The reason the FDA recommended monovalent boosters that protect against one strain is because most of the circulating variants are XBB descendants—as of June, over 95% of the Covid variants in the U.S. were XBB sublineages, the agency said in its report.

EG.5 or “Eris” is an XBB subvariant and the dominant strain in the U.S., accounting for 20.6% of all cases in the U.S. between August 6 and 10, according to the Centers for Disease Control and Prevention.

The second most common variant, FL.1.5.1, made up 13.3% of cases in the country within that same time period and is also an XBB subvariant.


On Thursday, Moderna said its new Covid vaccine generated a “robust immune response” against Eris and other XBB variants.

report published in Nature Medicine found that although any available booster offers good protection against Covid, variant-specific shots—like the new monovalent XBB ones awaiting approval—offer about 1.6 times more immunity.


676,728,782. That’s how many vaccines have been administered in the U.S. according to CDC data. However, only 17% of the population has received an updated bivalent booster.


Some experts believe that since the new vaccines expected to release this fall are specifically aimed at targeting XBB variants, Americans should hold off on getting updated boosters until then. Paul Sax, the clinical director of the division of infectious diseases at Brigham and Women’s Hospital, told the New York Times that “waiting makes more sense” for most people looking to get a new vaccine. The current booster is a bivalent shot designed to protect against omicron subvariants BA.4 and BA.5, which were once the dominant strains in the U.S. but now make up less than 1% of cases combined. A January study conducted by the CDC found the bivalent vaccines were about 50% effective at protecting against XBB and XBB.1.5 in most adults and about a third effective in those 65 years and older. Raina MacIntyre, head of the biosecurity program at the medical research organization the Kirby Institute, told the Sydney Morning Herald the available bivalent boosters “do not provide enough protection against EG.5.1, but the XBB subvariant boosters that are being made by most companies will protect against EG.5.1.” Similarly, University of Michigan infectious disease expert Preeti Malani told NPR the updated booster shots “will provide a better match to the currently circulating variants,” so most patients are better off waiting for it to be approved.



The CDC still recommends that most people receive at least one bivalent booster shot. The agency first signed off on Pfizer and Moderna’s updated boosters almost a year ago.

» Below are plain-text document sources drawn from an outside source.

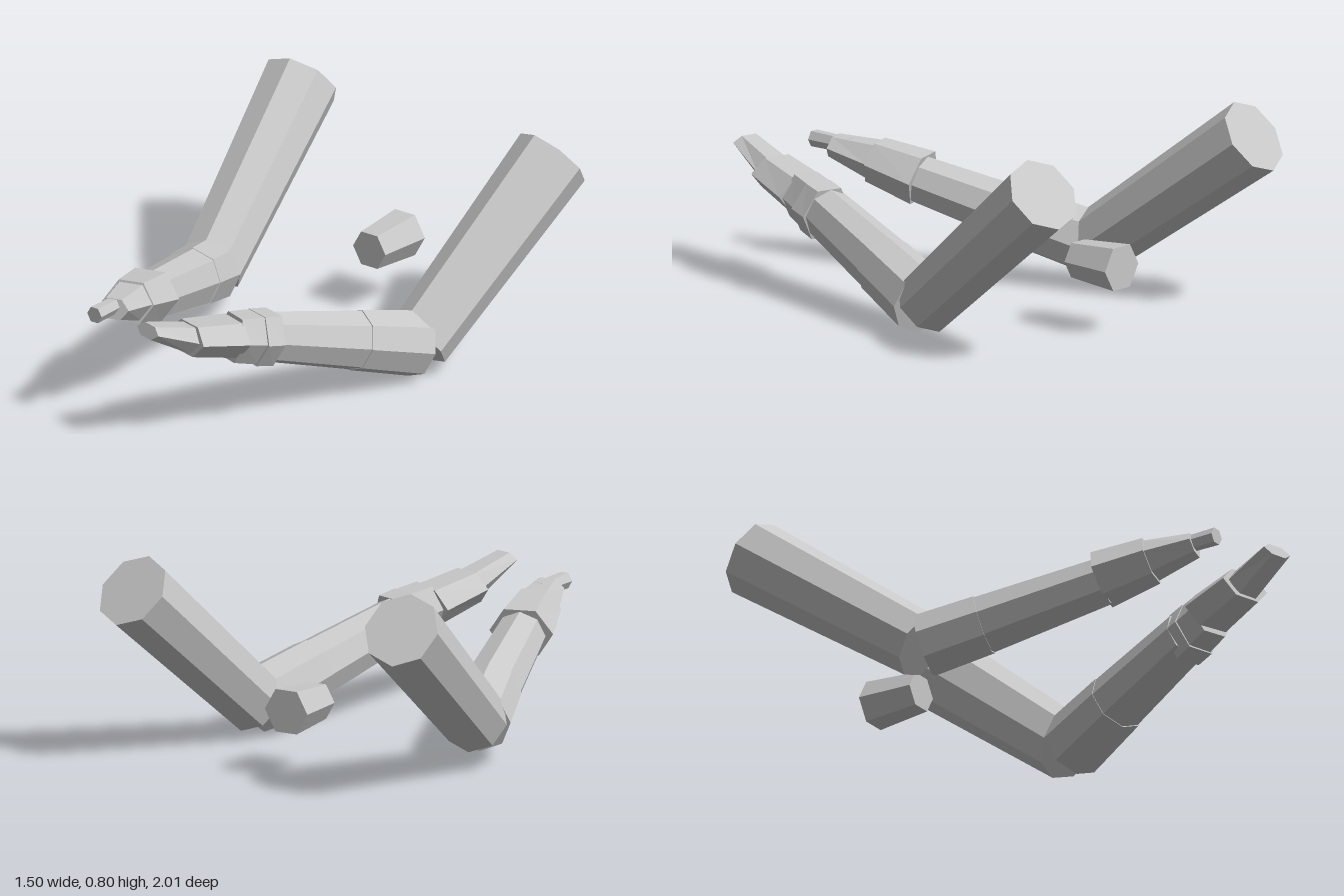
import * as THREE from 'three';

const grey = new THREE.MeshStandardMaterial({ color: 0xc8c8c8, flatShading: true });
grey.name = 'plain grey';

// Tapered prism from point a to point b; each end is [halfWidth, halfHeight].
function segment(name, sides, a, b, endA, endB) {
  const start = new THREE.Vector3(...a);
  const axis = new THREE.Vector3(...b).sub(start);
  const side = axis.clone().cross(new THREE.Vector3(0, 1, 0)).normalize();
  const up = side.clone().cross(axis).normalize();
  // octagons have a corner on top, hexagons a flat top
  const turn = sides === 6 ? Math.PI / 6 : 0;
  const geo = new THREE.CylinderGeometry(1, 1, 1, sides, 1, false, turn);
  const pos = geo.attributes.position;
  const v = new THREE.Vector3();
  for (let i = 0; i < pos.count; i++) {
    const x = pos.getX(i), t = pos.getY(i) + 0.5, z = pos.getZ(i);
    v.copy(start).addScaledVector(axis, t)
      .addScaledVector(side, x * THREE.MathUtils.lerp(endA[0], endB[0], t))
      .addScaledVector(up, z * THREE.MathUtils.lerp(endA[1], endB[1], t));
    pos.setXYZ(i, v.x, v.y, v.z);
  }
  geo.computeVertexNormals();
  const mesh = new THREE.Mesh(geo, grey);
  mesh.name = name;
  return mesh;
}

const round = (r) => [r, r];

export function createModel() {
  const model = new THREE.Group();
  model.name = 'armsModel';

  // Left arm: upper arm, two-part forearm, wrist rings, flat hand and fingers
  const left = new THREE.Group();
  left.name = 'leftArm';
  left.add(
    segment('leftUpperArm', 8, [0.49, 0.13, -0.224], [0.6, 0.685, -0.91], round(0.126), round(0.15)),
    segment('leftElbow', 8, [0.49, 0.13, -0.21], [0.408, 0.213, 0.06], round(0.13), round(0.12)),
    segment('leftForearm', 8, [0.41, 0.21, 0.05], [0.285, 0.335, 0.47], round(0.117), round(0.098)),
    segment('leftCuff', 6, [0.3, 0.328, 0.445], [0.278, 0.345, 0.52], [0.104, 0.115], [0.107, 0.112]),
    segment('leftWrist', 6, [0.28, 0.345, 0.51], [0.245, 0.368, 0.61], [0.1, 0.108], [0.097, 0.1]),
    segment('leftHand', 6, [0.243, 0.37, 0.6], [0.185, 0.415, 0.805], [0.118, 0.08], [0.107, 0.068]),
    segment('leftFingers', 6, [0.187, 0.415, 0.8], [0.138, 0.492, 0.985], [0.08, 0.06], [0.065, 0.03]),
  );

  // Right arm: held a little higher, with a broad cuff and a small grip
  const right = new THREE.Group();
  right.name = 'rightArm';
  right.add(
    segment('rightUpperArm', 8, [-0.49, 0.175, -0.21], [-0.6, 0.685, -0.91], round(0.126), round(0.15)),
    segment('rightElbow', 8, [-0.49, 0.175, -0.2], [-0.408, 0.235, 0.02], round(0.127), round(0.12)),
    segment('rightForearm', 8, [-0.41, 0.233, 0.01], [-0.262, 0.352, 0.47], round(0.116), round(0.095)),
    segment('rightCuff', 6, [-0.266, 0.358, 0.46], [-0.21, 0.408, 0.65], [0.125, 0.108], [0.1, 0.09]),
    segment('rightHand', 6, [-0.212, 0.407, 0.64], [-0.16, 0.447, 0.815], [0.094, 0.08], [0.064, 0.045]),
    segment('rightGrip', 6, [-0.167, 0.455, 0.735], [-0.167, 0.455, 0.92], round(0.031), round(0.034)),
  );

  // Loose hexagonal block between the arms
  const block = segment('centreBlock', 6, [0, 0.265, -0.775], [0, 0.265, -0.555], round(0.095), round(0.077));

  model.add(left, right, block);
  return model;
}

A new Covid variant called BA.2.86, or “Pirola,” was labeled as a variant under monitoring by the World Health Organization on Thursday due to the “large number of mutations it carries.” That same day, the CDC said it was monitoring the variant as it’s been reported in the U.S., Israel and Denmark. It is the descendant of omicron subvariant BA.2, which was the dominant strain in the U.S. earlier this year, at one point making up 85% of cases in the country. An analysis by Jesse Bloom, an evolutionary biologist at Fred Hutch Cancer Center, found the variant had 36 additional spike protein mutations than XBB.1.5 and 34 more mutations than BA.2. The number of mutations BA.2.86 has in comparison to other variants makes it “comparable to [the] number of mutations in [the] first Omicron strains relative to” the original Covid strain, according to Bloom. Although its prevalence in the U.S. isn’t large enough to appear on the CDC’s variant tracker—it’s being lumped in with BA.2 cases—there might be concern that the new monovalent vaccines won’t protect against it because it’s not an XBB variant. However, in a report shared with Forbes, Pfizer-BioNTech said evidence shows their new monovalent boosters should offer some protection against BA.2.86.